__What to do__.
The output should be all lines of the entries below in which the word "outline" occurs.

Saved data entries
+--
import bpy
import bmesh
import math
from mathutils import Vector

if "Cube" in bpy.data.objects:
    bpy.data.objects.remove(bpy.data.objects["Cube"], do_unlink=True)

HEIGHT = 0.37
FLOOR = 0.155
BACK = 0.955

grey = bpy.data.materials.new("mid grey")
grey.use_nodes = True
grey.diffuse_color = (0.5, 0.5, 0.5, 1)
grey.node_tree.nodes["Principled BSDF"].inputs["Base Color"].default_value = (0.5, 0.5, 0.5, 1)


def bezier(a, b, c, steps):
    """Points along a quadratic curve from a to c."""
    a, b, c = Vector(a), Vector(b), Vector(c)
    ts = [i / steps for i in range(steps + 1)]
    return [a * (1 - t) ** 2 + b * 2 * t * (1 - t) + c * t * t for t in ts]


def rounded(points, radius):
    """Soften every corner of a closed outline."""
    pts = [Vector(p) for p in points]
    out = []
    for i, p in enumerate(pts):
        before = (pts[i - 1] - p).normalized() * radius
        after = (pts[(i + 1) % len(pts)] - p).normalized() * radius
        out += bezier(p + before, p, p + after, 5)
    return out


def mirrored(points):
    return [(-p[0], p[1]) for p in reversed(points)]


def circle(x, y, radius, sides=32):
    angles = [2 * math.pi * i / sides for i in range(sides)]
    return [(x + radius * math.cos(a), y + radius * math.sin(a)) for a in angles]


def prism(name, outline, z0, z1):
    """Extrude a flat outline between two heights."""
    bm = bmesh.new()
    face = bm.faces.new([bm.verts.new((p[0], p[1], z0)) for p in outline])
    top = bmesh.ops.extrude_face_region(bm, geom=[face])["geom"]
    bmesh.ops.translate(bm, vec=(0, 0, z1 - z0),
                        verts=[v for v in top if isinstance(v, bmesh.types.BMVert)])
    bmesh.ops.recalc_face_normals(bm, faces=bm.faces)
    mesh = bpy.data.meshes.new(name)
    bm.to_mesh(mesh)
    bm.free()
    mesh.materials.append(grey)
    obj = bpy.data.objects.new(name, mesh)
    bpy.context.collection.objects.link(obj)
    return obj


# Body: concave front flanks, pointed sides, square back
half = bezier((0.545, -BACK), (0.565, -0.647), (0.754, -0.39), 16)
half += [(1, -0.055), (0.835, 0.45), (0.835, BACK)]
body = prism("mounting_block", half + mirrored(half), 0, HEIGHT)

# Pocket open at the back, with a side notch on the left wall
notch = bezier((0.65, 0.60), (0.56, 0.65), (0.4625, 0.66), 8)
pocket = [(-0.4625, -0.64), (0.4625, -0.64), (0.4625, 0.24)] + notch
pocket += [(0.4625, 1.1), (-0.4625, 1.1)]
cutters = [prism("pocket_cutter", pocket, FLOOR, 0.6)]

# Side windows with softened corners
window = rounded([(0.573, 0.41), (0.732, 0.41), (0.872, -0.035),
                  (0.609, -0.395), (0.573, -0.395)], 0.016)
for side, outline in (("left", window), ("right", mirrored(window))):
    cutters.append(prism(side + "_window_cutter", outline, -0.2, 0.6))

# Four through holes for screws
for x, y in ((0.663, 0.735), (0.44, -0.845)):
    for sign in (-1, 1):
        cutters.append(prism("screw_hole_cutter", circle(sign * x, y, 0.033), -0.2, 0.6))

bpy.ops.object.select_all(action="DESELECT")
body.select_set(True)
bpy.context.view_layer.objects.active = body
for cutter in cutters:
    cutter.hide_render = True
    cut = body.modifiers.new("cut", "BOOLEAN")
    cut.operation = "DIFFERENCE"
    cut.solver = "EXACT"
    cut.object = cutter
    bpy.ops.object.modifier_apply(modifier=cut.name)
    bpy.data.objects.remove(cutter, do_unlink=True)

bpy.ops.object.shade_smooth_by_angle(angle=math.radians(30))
+--
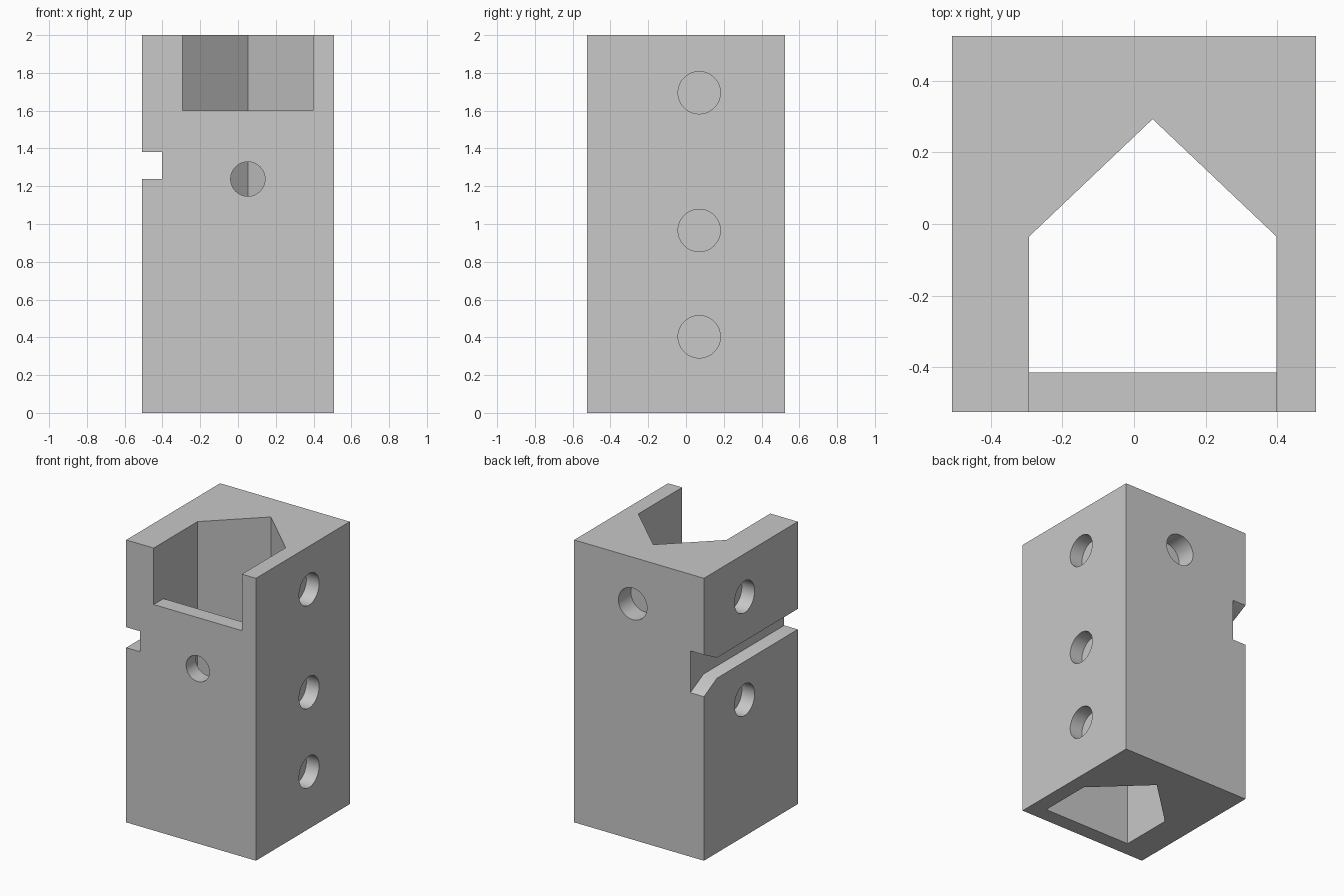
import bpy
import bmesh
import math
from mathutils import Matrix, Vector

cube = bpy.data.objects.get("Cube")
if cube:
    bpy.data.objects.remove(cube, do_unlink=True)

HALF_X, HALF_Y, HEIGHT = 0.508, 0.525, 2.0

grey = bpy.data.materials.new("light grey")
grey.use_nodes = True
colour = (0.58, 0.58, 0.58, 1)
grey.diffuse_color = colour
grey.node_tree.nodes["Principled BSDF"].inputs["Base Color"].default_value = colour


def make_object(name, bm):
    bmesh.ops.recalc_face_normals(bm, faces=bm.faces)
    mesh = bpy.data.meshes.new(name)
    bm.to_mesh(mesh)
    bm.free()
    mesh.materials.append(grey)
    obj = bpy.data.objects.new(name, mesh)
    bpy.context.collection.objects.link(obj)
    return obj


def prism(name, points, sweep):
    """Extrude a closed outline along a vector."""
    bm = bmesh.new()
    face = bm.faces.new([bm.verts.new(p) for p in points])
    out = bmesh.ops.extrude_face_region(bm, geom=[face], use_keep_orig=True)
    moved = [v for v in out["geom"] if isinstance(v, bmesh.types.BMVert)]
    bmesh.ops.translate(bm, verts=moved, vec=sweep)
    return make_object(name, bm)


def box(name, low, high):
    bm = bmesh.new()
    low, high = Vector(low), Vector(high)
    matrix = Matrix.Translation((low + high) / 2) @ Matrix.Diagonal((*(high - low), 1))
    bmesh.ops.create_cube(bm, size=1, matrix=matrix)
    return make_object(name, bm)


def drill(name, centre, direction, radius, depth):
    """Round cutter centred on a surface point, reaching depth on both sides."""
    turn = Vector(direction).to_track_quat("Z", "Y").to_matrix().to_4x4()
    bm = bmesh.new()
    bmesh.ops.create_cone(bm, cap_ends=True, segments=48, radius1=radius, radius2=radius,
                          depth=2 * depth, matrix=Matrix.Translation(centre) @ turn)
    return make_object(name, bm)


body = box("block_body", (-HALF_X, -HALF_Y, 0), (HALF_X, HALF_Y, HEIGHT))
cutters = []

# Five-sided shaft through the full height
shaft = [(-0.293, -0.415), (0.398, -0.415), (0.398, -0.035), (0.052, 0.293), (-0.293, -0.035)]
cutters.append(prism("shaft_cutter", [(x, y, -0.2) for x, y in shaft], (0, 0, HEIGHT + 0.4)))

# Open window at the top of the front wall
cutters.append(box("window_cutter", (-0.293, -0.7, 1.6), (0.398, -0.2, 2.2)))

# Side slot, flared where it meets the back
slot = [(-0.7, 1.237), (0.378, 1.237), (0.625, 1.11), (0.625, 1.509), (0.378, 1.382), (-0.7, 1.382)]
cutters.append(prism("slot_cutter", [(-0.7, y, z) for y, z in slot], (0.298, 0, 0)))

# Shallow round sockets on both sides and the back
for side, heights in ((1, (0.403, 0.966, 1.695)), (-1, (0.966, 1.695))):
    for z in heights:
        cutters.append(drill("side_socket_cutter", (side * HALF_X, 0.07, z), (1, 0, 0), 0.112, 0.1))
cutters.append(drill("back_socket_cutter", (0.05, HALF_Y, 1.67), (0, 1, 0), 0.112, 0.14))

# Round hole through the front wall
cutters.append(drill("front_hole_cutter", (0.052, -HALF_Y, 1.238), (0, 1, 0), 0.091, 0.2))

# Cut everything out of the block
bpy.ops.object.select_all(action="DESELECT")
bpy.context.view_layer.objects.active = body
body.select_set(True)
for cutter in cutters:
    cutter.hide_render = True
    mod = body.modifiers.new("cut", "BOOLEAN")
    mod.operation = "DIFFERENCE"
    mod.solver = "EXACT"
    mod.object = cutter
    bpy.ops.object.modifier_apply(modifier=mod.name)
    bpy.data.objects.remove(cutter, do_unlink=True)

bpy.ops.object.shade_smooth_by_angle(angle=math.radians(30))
+--
__Task response__.
    """Soften every corner of a closed outline."""
def prism(name, outline, z0, z1):
    """Extrude a flat outline between two heights."""
    face = bm.faces.new([bm.verts.new((p[0], p[1], z0)) for p in outline])
for side, outline in (("left", window), ("right", mirrored(window))):
    cutters.append(prism(side + "_window_cutter", outline, -0.2, 0.6))
    """Extrude a closed outline along a vector."""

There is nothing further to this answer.